The Sustainable Urbanization in conference addresses the global challenges posed by rapid urbanization and its impact on global warming and the natural environment – from poverty and inequality to natural and manmade disasters – by calling for better sustainable planning for urban growth.
The conference will be held during Earth Week and start on April 23
United Nations Headquarters
First Avenue at 46th Street ECOSOC Chamber
New York, NY, 10017 United States
Sustainable Urbanization in the Information Age
As our cities grew and our housing settlements changed, we began to separate the places where we live from the places where food is grown. The average North American food item now travels 1,500 kilometres to reach the grocery store shelves.
The quest for a more sustainable way of living is taking aim at this separation of people and food with a commitment to urban agriculture. There are few places in North America where urban agriculture is exploding as fast as it is in the Vancouver area.
The urban agricultural movement promises a new vision where people are living in harmony with the lands and ecosystems around them.

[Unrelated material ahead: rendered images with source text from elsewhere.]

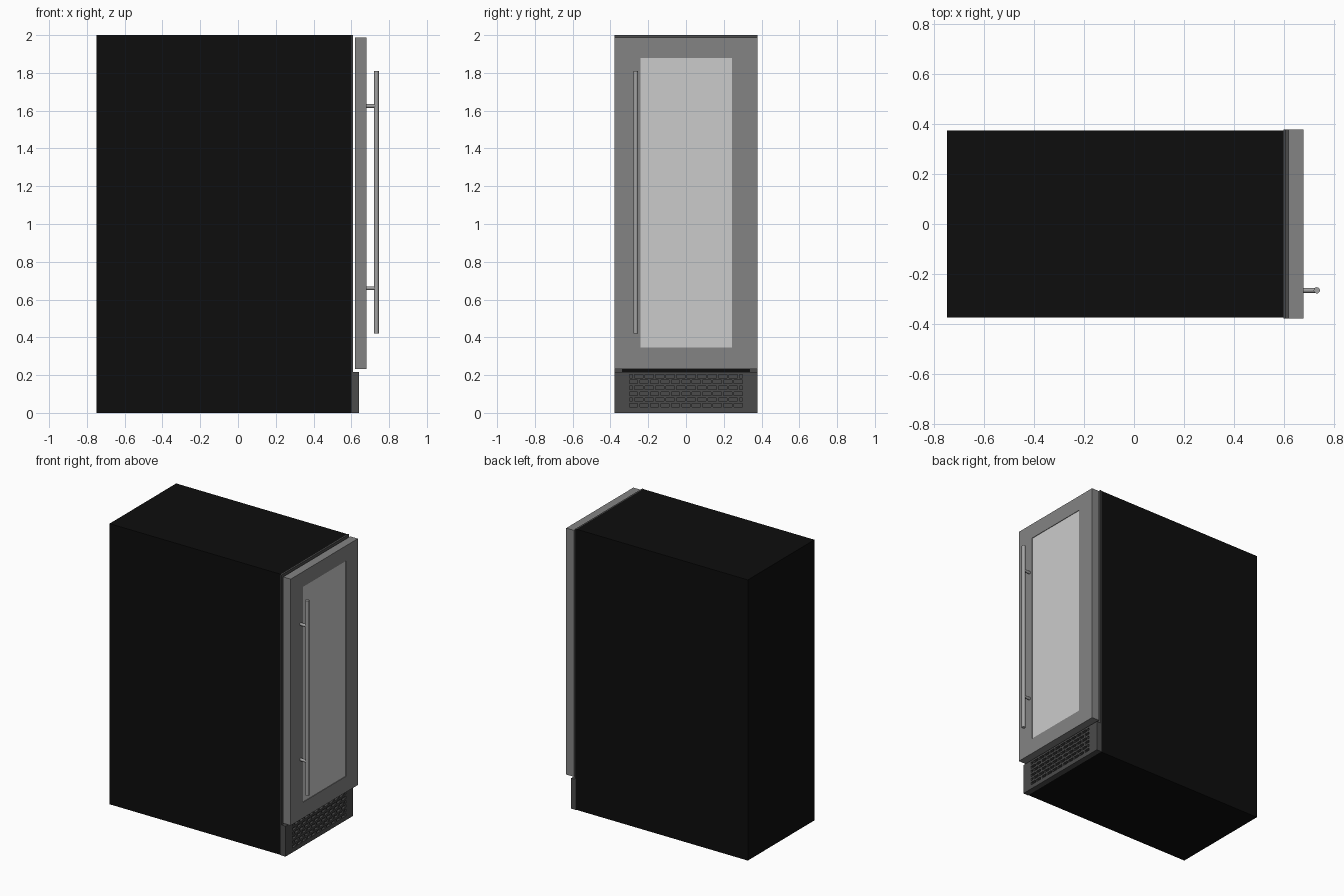
import bpy
import bmesh
from math import pi
from mathutils import Matrix, Vector

cube = bpy.data.objects.get("Cube")
if cube:
    bpy.data.objects.remove(cube, do_unlink=True)


def material(name, value):
    m = bpy.data.materials.new(name)
    m.use_nodes = True
    color = (value, value, value, 1)
    m.diffuse_color = color
    m.node_tree.nodes["Principled BSDF"].inputs["Base Color"].default_value = color
    return m


black = material("black enamel", 0.004)
charcoal = material("charcoal trim", 0.07)
steel = material("brushed steel", 0.23)
glass = material("pale glass", 0.6)
chrome = material("handle metal", 0.36)


def finish(name, bm, mat):
    bmesh.ops.recalc_face_normals(bm, faces=bm.faces)
    mesh = bpy.data.meshes.new(name)
    bm.to_mesh(mesh)
    bm.free()
    mesh.materials.append(mat)
    obj = bpy.data.objects.new(name, mesh)
    bpy.context.collection.objects.link(obj)
    return obj


def add_box(bm, x, y, z):
    size = Vector((x[1] - x[0], y[1] - y[0], z[1] - z[0]))
    mid = Vector((sum(x), sum(y), sum(z))) / 2
    bmesh.ops.create_cube(bm, size=1, matrix=Matrix.Translation(mid) @ Matrix.Diagonal(size).to_4x4())


def box(name, x, y, z, mat):
    bm = bmesh.new()
    add_box(bm, x, y, z)
    return finish(name, bm, mat)


def frame(name, x, outer, inner, mat):
    """Rectangular ring in the yz plane; outer and inner are (y0, y1, z0, z1)."""
    bm = bmesh.new()
    loops = []
    for px in x:
        for y0, y1, z0, z1 in (outer, inner):
            loops.append([bm.verts.new((px, y, z))
                          for y, z in ((y0, z0), (y1, z0), (y1, z1), (y0, z1))])
    for a, b in ((0, 1), (2, 3), (0, 2), (1, 3)):
        for i in range(4):
            j = (i + 1) % 4
            bm.faces.new((loops[a][i], loops[a][j], loops[b][j], loops[b][i]))
    return finish(name, bm, mat)


def rod(name, center, radius, length, rotation, mat):
    bm = bmesh.new()
    bmesh.ops.create_cone(bm, cap_ends=True, segments=24, radius1=radius, radius2=radius,
                          depth=length, matrix=Matrix.Translation(center) @ rotation)
    obj = finish(name, bm, mat)
    bpy.ops.object.select_all(action='DESELECT')
    obj.select_set(True)
    bpy.context.view_layer.objects.active = obj
    bpy.ops.object.shade_smooth_by_angle()
    return obj


# Cabinet and the trim around its opening
box("cabinet", (-0.75, 0.6), (-0.375, 0.375), (0, 2), black)
frame("cabinet_trim", (0.6, 0.61), (-0.379, 0.379, 0, 2), (-0.335, 0.335, 0.215, 1.95), charcoal)

# Door with a slightly recessed window
window = (-0.24, 0.243, 0.345, 1.88)
frame("door_frame", (0.62, 0.68), (-0.378, 0.378, 0.232, 1.988), window, steel)
box("door_window", (0.62, 0.676), window[:2], window[2:], glass)

# Bar handle on two posts
handle_x, handle_y = 0.733, -0.266
rod("handle_bar", (handle_x, handle_y, 1.115), 0.0125, 1.39, Matrix(), chrome)
for label, z in (("lower", 0.66), ("upper", 1.625)):
    rod("handle_post_" + label, (0.705, handle_y, z), 0.01, 0.054,
        Matrix.Rotation(pi / 2, 4, 'Y'), chrome)

# Kick plate with staggered vent slots
kick = box("kick_plate", (0.61, 0.64), (-0.379, 0.379), (0, 0.217), charcoal)
bm = bmesh.new()
pitch, gap, edge = 0.0555, 0.011, 0.3
for row in range(6):
    z = 0.04 + row * 0.031
    start = -edge - (row % 2) * pitch / 2
    for col in range(12):
        y0 = max(start + col * pitch, -edge)
        y1 = min(start + (col + 1) * pitch - gap, edge)
        if y1 - y0 > 0.01:
            add_box(bm, (0.622, 0.66), (y0, y1), (z - 0.009, z + 0.009))
cutter = finish("vent_cutter", bm, charcoal)
cutter.hide_render = True
mod = kick.modifiers.new("vents", 'BOOLEAN')
mod.operation = 'DIFFERENCE'
mod.solver = 'EXACT'
mod.object = cutter
bpy.context.view_layer.objects.active = kick
bpy.ops.object.modifier_apply(modifier=mod.name)
bpy.data.objects.remove(cutter, do_unlink=True)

Urban agriculture invites food production back into our communities through innovative planning and design.
Source – Vancouver Sun – Urban agriculture exploding in Vancouver by Bob Ransford
World Expo Shanghai has chosen up to 55 projects – almost twice the expected number – to exhibit in the Urban Best Practices Area of the Expo site, organizers announced yesterday.
A local green building project, called “Eco-house in Shanghai,” is among them. The building, now located in city’s southwest Xinzhuang area of Minhang District, will be rebuilt in the Expo site to demonstrate the energy efficiency concept.
55 urban projects to feature —
Source – Shanghai Daily
The country’s first eco-towns took a step closer to becoming reality today as Housing Minister Caroline Flint today announced 15 potential locations will go forward to the next stage, providing the opportunity for a major boost in affordable housing across the country whilst tackling climate change.
Housing Minister Caroline Flint stated that “We have a major shortfall of housing and with so many buyers struggling to find suitable homes, more affordable housing is a huge priority. To face up to the threat of climate change, we must also cut the carbon emissions from our housing. Eco-towns will help solve both of these challenges.
57 initial proposals were received from local authorities and developers across the country. The 15 shortlisted locations are:
- Pennbury, Leicestershire: 12-15,000 homes
- Manby and Strubby, Lincolnshire: 5,000 homes
- Curborough, Staffordshire: 5,000 homes
- Middle Quinton, Warwickshire: 6,000 homes
- Bordon-Whitehill, Hampshire: 5-8,000 homes
- Weston Otmoor, Oxfordshire: 10-15,000 homes
- Ford, West Sussex: 5,000 homes
Imerys China Clay Community, Cornwall: around 5,000 homes
- Rossington, South Yorkshire: Up to 15,000 homes
- Coltishall, Norfolk: 5,000 homes
- Hanley Grange, Cambridgeshire: 8,000 homes
- Marston Vale and New Marston, Bedfordshire: Up to 15,400 homes
- Elsenham, Essex: A minimum of 5,000 homes
- Rushcliffe, Nottinghamshire: Possible sites still under review
- Leeds City Region, Yorkshire: Possible sites still under review
Read more at the Source: Communities and Local Government(UK Gov’t) – 15 locations shortlisted for next stage of eco-towns programme
“Once people become more aware of green issues, they recognize the advantages,” he says. “If a house, because it is well-insulated and has an efficient heating system, costs $300 less a month to maintain than a similar neighbouring house, that house is worth more.”
An Eco Home survey conducted by Royal LePage Real Estate suggests Canadians are looking for greener homes and are ready to put their real estate dollars on the line for these purchases. Almost three quarters (72 per cent) of the 1,266 people surveyed said they would look for an environmentally improved property when buying their next home, and 63 per cent said they would pay more for an eco-friendly home.
Source: globeandmail.com: The push to greener housing.